▶ [Dataset excerpts]
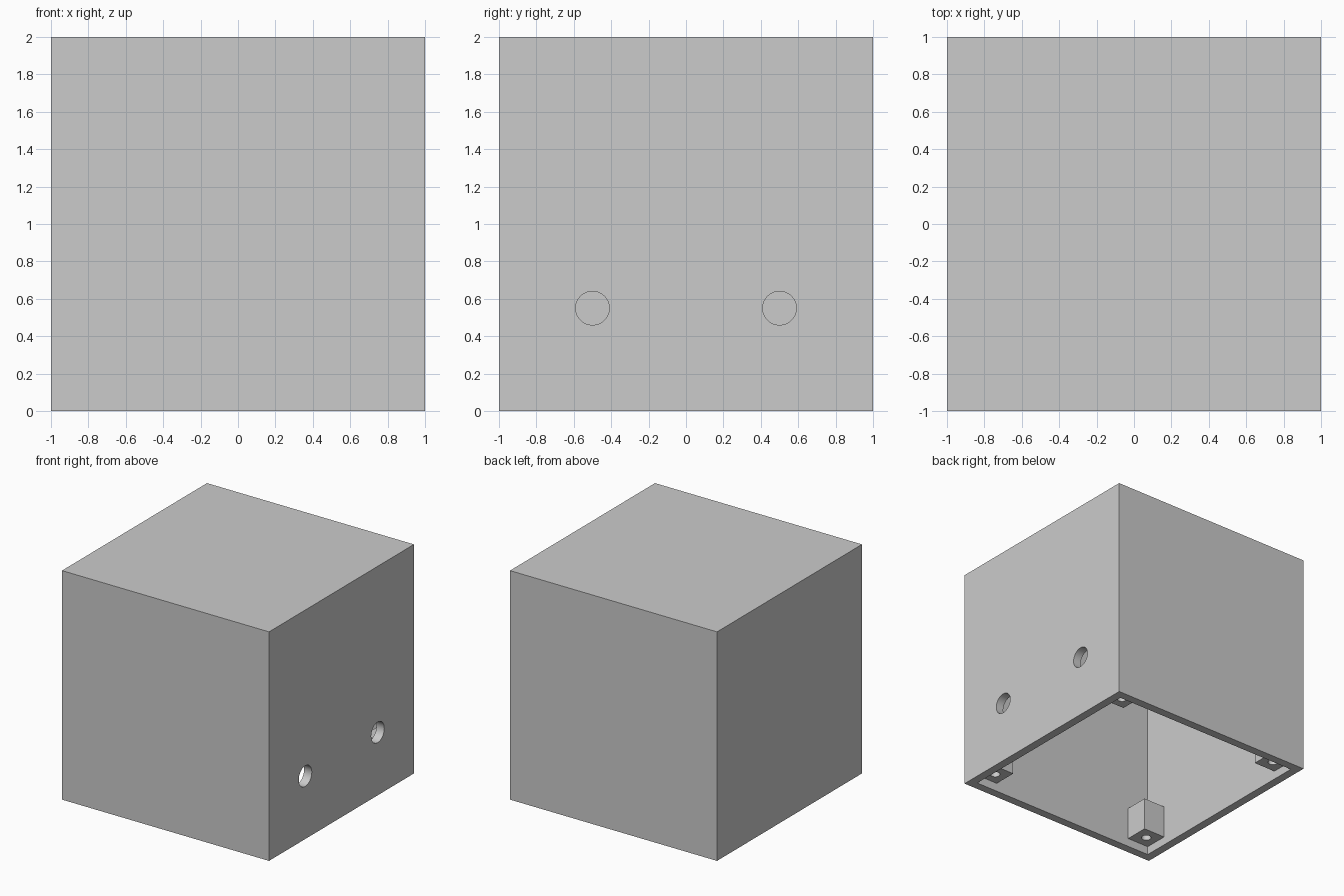
import bpy, bmesh
from mathutils import Matrix, Vector

if "Cube" in bpy.data.objects:
    bpy.data.objects.remove(bpy.data.objects["Cube"], do_unlink=True)

WALL = 0.075      # wall thickness, also the recess of the screw posts
POST = 0.212      # screw post width
POST_H = 0.29     # screw post height

grey = bpy.data.materials.new("plain grey")
grey.use_nodes = True
grey.diffuse_color = (0.6, 0.6, 0.6, 1)
grey.node_tree.nodes["Principled BSDF"].inputs["Base Color"].default_value = (0.6, 0.6, 0.6, 1)


def finish(name, bm):
    mesh = bpy.data.meshes.new(name)
    bm.to_mesh(mesh)
    bm.free()
    mesh.materials.append(grey)
    obj = bpy.data.objects.new(name, mesh)
    bpy.context.collection.objects.link(obj)
    return obj


def box(name, low, high):
    low, high = Vector(low), Vector(high)
    bm = bmesh.new()
    bmesh.ops.create_cube(bm, size=1, matrix=Matrix.Translation((low + high) / 2)
                          @ Matrix.Diagonal((*(high - low), 1)))
    return finish(name, bm)


def cylinder(name, centre, radius, depth, axis):
    bm = bmesh.new()
    turn = Vector((0, 0, 1)).rotation_difference(Vector(axis)).to_matrix().to_4x4()
    bmesh.ops.create_cone(bm, cap_ends=True, segments=48, radius1=radius, radius2=radius,
                          depth=depth, matrix=Matrix.Translation(centre) @ turn)
    return finish(name, bm)


def combine(target, tool, operation):
    mod = target.modifiers.new(tool.name, "BOOLEAN")
    mod.operation = operation
    mod.solver = "EXACT"
    mod.object = tool
    bpy.context.view_layer.objects.active = target
    bpy.ops.object.modifier_apply(modifier=mod.name)
    bpy.data.objects.remove(tool, do_unlink=True)


# Hollow box, open underneath
inner = 1 - WALL
case = box("enclosure", (-1, -1, 0), (1, 1, 2))
combine(case, box("cavity", (-inner, -inner, -0.2), (inner, inner, 2 - WALL)), "DIFFERENCE")

# Drilled screw posts in the four corners, set in from the open edge
mid = inner - POST / 2
for sx in (-1, 1):
    for sy in (-1, 1):
        half = Vector((POST / 2 + 0.01, POST / 2 + 0.01, 0))
        centre = Vector((sx * (mid + 0.01), sy * (mid + 0.01), WALL))
        post = box("post", centre - half, centre + half + Vector((0, 0, POST_H)))
        combine(case, post, "UNION")
        drill = cylinder("drill", (sx * mid, sy * mid, WALL + POST_H / 2), 0.04,
                         POST_H + 0.1, (0, 0, 1))
        combine(case, drill, "DIFFERENCE")

# Two round cable holes through one side
for y in (-0.5, 0.5):
    combine(case, cylinder("cable_hole", (1, y, 0.55), 0.09, 0.4, (1, 0, 0)), "DIFFERENCE")

# Smooth bores, crisp box edges
case.select_set(True)
bpy.context.view_layer.objects.active = case
bpy.ops.object.shade_smooth_by_angle(angle=0.6)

▶ [Your goal] Please copy the lines above from the line with "inner = 1 - WALL" up to and including the line with "centre = Vector((sx", exactly as written and with nothing else.

▶ [Result for this task]
inner = 1 - WALL
case = box("enclosure", (-1, -1, 0), (1, 1, 2))
combine(case, box("cavity", (-inner, -inner, -0.2), (inner, inner, 2 - WALL)), "DIFFERENCE")

# Drilled screw posts in the four corners, set in from the open edge
mid = inner - POST / 2
for sx in (-1, 1):
    for sy in (-1, 1):
        half = Vector((POST / 2 + 0.01, POST / 2 + 0.01, 0))
        centre = Vector((sx * (mid + 0.01), sy * (mid + 0.01), WALL))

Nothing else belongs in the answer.